Some things I realized last week:
I know more Chinese than I think I do
I am more capable of teaching music than I think I am
I could do neither of these things without the grace and strength that comes from outside of me
Kids really love the Chicken Dance
Some kids I’ll remember from last week:
Carmen who played her little melodica with intense focus and who can be a little sassy
Lucas who makes the best facial expressions to the Happy Song
Katie and Jessica who tried to teach me a Chinese poem
Amanda and Tiffany (Maria) who have come to camp for several years now, and
who’ve grown so much since we first met them
Some foods I ate last week:
Dumplings (all kinds of ‘em)
Meat on a stick
Boiled eggs for breakfast
THE BEST CRAWFISH EVER
“I lived in the countryside when I was your age and my hometown was much poorer than what you have here in Mudu,” Monkey King said with a strong and compassionate voice. I invited Monkey King to tell his story to the 105 students attending our English summer camp; a tale of hardship, dreams, and hard work. He was a beacon of respect and honor for our camp. A Ph.D. student from Tsinghua University, he is a crème de crème of China; part of an extremely select group from among 1.3 billion people. We met him when he attended BU for one year and came often to 18th & Bosque for singing and study.

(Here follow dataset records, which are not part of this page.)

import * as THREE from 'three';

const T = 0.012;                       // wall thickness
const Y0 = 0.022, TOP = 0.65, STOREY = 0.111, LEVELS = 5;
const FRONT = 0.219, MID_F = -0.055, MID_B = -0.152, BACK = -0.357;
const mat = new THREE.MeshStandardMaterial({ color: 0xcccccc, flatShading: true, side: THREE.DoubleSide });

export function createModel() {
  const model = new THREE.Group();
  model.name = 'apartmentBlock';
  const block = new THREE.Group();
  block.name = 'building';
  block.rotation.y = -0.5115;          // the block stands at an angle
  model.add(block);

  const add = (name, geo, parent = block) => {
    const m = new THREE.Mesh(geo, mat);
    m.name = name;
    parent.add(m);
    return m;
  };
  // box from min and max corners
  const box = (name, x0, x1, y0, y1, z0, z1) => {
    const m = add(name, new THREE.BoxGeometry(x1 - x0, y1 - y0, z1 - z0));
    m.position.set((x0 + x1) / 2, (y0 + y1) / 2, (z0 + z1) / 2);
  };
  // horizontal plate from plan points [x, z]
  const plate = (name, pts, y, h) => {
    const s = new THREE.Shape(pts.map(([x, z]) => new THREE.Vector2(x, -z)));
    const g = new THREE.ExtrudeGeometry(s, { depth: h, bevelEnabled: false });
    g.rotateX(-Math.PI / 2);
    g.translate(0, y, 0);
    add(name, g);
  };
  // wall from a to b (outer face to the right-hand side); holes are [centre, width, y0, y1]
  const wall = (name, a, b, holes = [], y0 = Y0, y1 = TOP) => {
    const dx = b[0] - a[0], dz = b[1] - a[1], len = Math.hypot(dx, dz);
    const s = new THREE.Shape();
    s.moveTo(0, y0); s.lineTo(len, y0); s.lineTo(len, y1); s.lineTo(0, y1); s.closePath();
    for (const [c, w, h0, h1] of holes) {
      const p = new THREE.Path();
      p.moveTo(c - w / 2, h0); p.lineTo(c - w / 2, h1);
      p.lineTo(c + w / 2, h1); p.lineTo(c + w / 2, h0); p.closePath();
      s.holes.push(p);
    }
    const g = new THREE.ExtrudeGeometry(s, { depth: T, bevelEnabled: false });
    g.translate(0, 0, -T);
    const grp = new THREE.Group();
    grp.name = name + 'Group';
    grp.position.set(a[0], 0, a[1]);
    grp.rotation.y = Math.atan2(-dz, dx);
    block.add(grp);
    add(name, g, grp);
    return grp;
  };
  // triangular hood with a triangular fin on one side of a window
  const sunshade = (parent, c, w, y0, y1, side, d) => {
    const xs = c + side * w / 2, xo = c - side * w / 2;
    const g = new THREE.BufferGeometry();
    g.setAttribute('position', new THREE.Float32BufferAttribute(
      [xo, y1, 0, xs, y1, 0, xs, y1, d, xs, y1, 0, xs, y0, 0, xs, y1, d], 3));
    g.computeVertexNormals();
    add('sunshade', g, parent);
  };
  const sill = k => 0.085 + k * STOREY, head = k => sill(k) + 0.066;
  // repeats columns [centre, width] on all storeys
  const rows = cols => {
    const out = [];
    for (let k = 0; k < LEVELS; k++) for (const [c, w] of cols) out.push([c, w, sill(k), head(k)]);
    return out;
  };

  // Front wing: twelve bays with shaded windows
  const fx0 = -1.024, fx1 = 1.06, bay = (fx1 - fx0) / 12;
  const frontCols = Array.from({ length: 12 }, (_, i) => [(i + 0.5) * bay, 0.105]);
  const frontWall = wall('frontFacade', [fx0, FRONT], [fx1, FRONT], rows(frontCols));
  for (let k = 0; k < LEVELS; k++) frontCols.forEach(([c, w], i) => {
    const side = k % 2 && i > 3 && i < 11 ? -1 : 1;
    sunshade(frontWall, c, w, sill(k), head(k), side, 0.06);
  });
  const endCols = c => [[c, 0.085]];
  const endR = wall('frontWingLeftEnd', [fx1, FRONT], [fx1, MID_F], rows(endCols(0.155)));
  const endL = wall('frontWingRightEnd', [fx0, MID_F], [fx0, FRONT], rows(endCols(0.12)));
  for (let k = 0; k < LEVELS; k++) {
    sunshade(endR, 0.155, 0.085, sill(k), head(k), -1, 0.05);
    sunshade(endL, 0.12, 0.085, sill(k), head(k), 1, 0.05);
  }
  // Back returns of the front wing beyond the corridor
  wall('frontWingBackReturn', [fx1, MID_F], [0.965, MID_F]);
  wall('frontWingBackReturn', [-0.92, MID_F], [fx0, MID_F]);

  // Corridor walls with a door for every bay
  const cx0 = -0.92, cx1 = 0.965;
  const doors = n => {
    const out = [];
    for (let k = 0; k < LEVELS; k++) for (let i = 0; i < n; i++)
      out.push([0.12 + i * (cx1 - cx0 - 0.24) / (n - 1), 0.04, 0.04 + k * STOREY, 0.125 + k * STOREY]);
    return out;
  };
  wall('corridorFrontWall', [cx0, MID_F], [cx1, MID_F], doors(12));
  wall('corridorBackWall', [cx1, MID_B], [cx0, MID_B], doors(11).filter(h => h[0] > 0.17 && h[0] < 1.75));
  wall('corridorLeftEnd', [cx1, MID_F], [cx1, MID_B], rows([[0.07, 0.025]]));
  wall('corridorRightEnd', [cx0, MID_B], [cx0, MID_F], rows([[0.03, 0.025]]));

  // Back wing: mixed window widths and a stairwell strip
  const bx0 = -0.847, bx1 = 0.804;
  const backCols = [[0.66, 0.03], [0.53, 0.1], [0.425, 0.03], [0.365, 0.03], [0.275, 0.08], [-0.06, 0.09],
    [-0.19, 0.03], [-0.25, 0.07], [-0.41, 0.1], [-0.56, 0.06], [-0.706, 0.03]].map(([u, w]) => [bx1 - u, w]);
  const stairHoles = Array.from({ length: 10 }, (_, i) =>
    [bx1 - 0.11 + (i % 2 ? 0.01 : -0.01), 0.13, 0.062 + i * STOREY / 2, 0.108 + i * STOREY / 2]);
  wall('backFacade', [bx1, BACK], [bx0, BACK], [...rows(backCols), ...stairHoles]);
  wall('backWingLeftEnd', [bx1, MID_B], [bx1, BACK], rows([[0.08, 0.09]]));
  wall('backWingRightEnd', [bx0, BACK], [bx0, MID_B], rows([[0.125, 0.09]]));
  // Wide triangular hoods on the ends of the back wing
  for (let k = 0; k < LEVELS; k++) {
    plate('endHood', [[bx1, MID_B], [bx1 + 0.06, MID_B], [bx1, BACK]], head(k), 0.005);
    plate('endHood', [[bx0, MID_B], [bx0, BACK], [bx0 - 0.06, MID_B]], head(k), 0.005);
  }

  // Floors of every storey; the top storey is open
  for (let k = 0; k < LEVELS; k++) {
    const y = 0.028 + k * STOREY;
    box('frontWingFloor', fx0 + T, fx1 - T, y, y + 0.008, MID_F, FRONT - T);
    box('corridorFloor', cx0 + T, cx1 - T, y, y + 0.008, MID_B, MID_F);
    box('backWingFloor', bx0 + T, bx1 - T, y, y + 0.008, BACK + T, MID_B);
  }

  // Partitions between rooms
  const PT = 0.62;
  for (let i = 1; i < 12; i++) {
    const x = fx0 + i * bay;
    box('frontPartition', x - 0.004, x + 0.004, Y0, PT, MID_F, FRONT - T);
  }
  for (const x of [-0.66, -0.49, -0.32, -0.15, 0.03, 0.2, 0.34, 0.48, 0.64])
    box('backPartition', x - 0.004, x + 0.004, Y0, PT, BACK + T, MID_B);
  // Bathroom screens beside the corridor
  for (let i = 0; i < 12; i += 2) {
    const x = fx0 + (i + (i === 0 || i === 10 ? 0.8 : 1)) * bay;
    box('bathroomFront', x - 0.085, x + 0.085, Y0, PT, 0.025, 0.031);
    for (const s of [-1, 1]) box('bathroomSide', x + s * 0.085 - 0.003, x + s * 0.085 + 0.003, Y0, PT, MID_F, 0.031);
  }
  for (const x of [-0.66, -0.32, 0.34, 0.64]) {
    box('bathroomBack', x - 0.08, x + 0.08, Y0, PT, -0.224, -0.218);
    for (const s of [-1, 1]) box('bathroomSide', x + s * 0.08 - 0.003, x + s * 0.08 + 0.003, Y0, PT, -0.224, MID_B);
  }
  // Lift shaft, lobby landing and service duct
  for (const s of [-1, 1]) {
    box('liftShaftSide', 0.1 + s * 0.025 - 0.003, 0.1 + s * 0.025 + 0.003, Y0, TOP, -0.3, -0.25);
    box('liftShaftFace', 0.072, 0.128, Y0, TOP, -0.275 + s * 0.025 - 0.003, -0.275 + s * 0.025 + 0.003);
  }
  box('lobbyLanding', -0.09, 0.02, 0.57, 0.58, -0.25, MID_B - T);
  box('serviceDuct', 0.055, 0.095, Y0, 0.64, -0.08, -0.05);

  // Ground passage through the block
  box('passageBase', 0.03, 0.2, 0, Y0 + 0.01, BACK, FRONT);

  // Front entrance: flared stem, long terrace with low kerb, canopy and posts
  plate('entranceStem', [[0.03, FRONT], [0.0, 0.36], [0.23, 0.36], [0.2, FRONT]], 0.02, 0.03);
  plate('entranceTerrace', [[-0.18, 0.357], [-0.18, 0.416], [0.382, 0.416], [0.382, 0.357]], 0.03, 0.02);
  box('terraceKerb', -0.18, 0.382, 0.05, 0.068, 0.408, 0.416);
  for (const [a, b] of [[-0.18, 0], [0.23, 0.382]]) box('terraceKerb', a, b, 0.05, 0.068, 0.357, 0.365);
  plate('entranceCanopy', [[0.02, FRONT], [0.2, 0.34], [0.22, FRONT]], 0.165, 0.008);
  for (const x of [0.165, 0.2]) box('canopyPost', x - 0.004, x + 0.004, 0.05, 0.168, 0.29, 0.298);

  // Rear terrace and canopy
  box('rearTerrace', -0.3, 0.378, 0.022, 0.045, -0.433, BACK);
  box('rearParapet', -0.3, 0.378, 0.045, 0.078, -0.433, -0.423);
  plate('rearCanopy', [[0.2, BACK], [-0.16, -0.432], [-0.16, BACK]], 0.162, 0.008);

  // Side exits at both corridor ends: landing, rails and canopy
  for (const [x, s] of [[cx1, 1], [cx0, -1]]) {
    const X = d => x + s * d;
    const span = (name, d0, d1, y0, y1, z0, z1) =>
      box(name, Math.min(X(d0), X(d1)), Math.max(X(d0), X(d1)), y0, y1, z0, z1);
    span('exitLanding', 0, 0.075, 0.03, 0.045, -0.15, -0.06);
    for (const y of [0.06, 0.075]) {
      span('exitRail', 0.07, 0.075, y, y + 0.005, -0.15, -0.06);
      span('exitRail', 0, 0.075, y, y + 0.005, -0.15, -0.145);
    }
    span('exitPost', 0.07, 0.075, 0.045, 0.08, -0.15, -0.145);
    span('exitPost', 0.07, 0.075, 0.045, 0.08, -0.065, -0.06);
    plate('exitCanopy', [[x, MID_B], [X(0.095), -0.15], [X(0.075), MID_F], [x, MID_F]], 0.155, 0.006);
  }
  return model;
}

“Many of you are extremely intelligent and are definitely capable of attaining a Tsinghua slot when your time comes.” Monkey King exhorted the students through a stuttering amplification system that cut in and out as the hot morning sun pierced through a mostly clear blue sky (a rarity). He told the students to dream, to work hard, and to maintain healthy bodies for their long journey through life. Most importantly, he gave credit to the one with utmost authority; in a discreet and subtle manner. The usually restless students stood at attention; no one stirred. Teachers and workers at the school who usually ignored whatever is going on in the school yard came out of nowhere and stood to listen. Our camp volunteers were captivated by his story. I was ecstatic, doing somersaults and high fives on the inside; where ninjas process their emotions.
That moment, that message, that experience, what shall we liken it to? Yes, a burning bush! This is Wholly Ground. OMG! How many lives will change, because they came, they heard, and become inspired.
First day count:
105 campers; 12 returnees from last year
1 yellow school bus
21 volunteers – 4 from the U.S., 11 from local universities and schools, 1 from Hong Kong, 5 from Caterpillar
90˚ outside temperature, 85% humidity, unusual cool breeze
4 classes – English, PE, Music, Craft
Amanda was already at the school’s parking lot/playground waiting for camp to start. She anxiously waited for the bus’s door to open for any familiar faces to deboard. Since I was sitting at the front of the bus, I was the first one to see her. I waved, we locked eyes, and a huge smile erupted on her face. I hurried down the steps and gave her a BIG hug! It was a happy reunion. “Amanda, we came back!” I whispered to myself, and I am thankful that I did not succumb to my unbelief that camp would not be able to happen this year.
Amanda has grown a couple of inches since last year, but the smile on her face is still brilliant. She is one of the 115 children we served last year at Mudu English Camp. There was another handful of students who had been at camp last year, but this was Amanda’s third year. Many of the children have moved as their parents seek job opportunities or better living arrangements elsewhere. No matter where the children are, it is our wish that the seed of hope we plant each year will travel with them through life.
– Sea Turtle
It has been raining almost nonstop since we arrived last Friday. It cooled off the stifling summer heat a bit, but made the humidity go through the roof.
Yesterday, we kicked off the English summer camp at the Mudu school with the usual opening ceremony. Students were lined up in the playground by age groups in front on a yellow and white banner proclaiming that the time for another Caterpillar Summer English Camp has come. Children were chattering and their faces beamed with excitement and anticipation. This year, Caterpillar provided free camp T-shirts for the children; providing a splash of bright Caterpillar yellow in an otherwise, dull grayish surrounding. There were the usual short speeches by Mr. Yang and a Caterpillar manager, and Agnes spoke for our team.
A total of 106 children have signed up to spend a week with us at camp. As usual, we only prepared for 100 and expect the numbers to increase as we move through the week. With four Tangs from Waco, one Tang (Dennis’ cousin) from Hong Kong, 8 teaching assistants from local universities, 1 teaching assistant from Beijing, and 50 daily volunteers from local Caterpillar, this is our largest Mudu English Summer Camp team, ever.
After a relatively short day of travel, our small group has made it to China! We reunited with our fourth family member for dinner (Korean BBQ!!), and we’re now becoming reacquainted with our good friend, jet lag. Over the next couple of days, we will meet with local volunteers and finish preparing for English camp, which begins on Monday!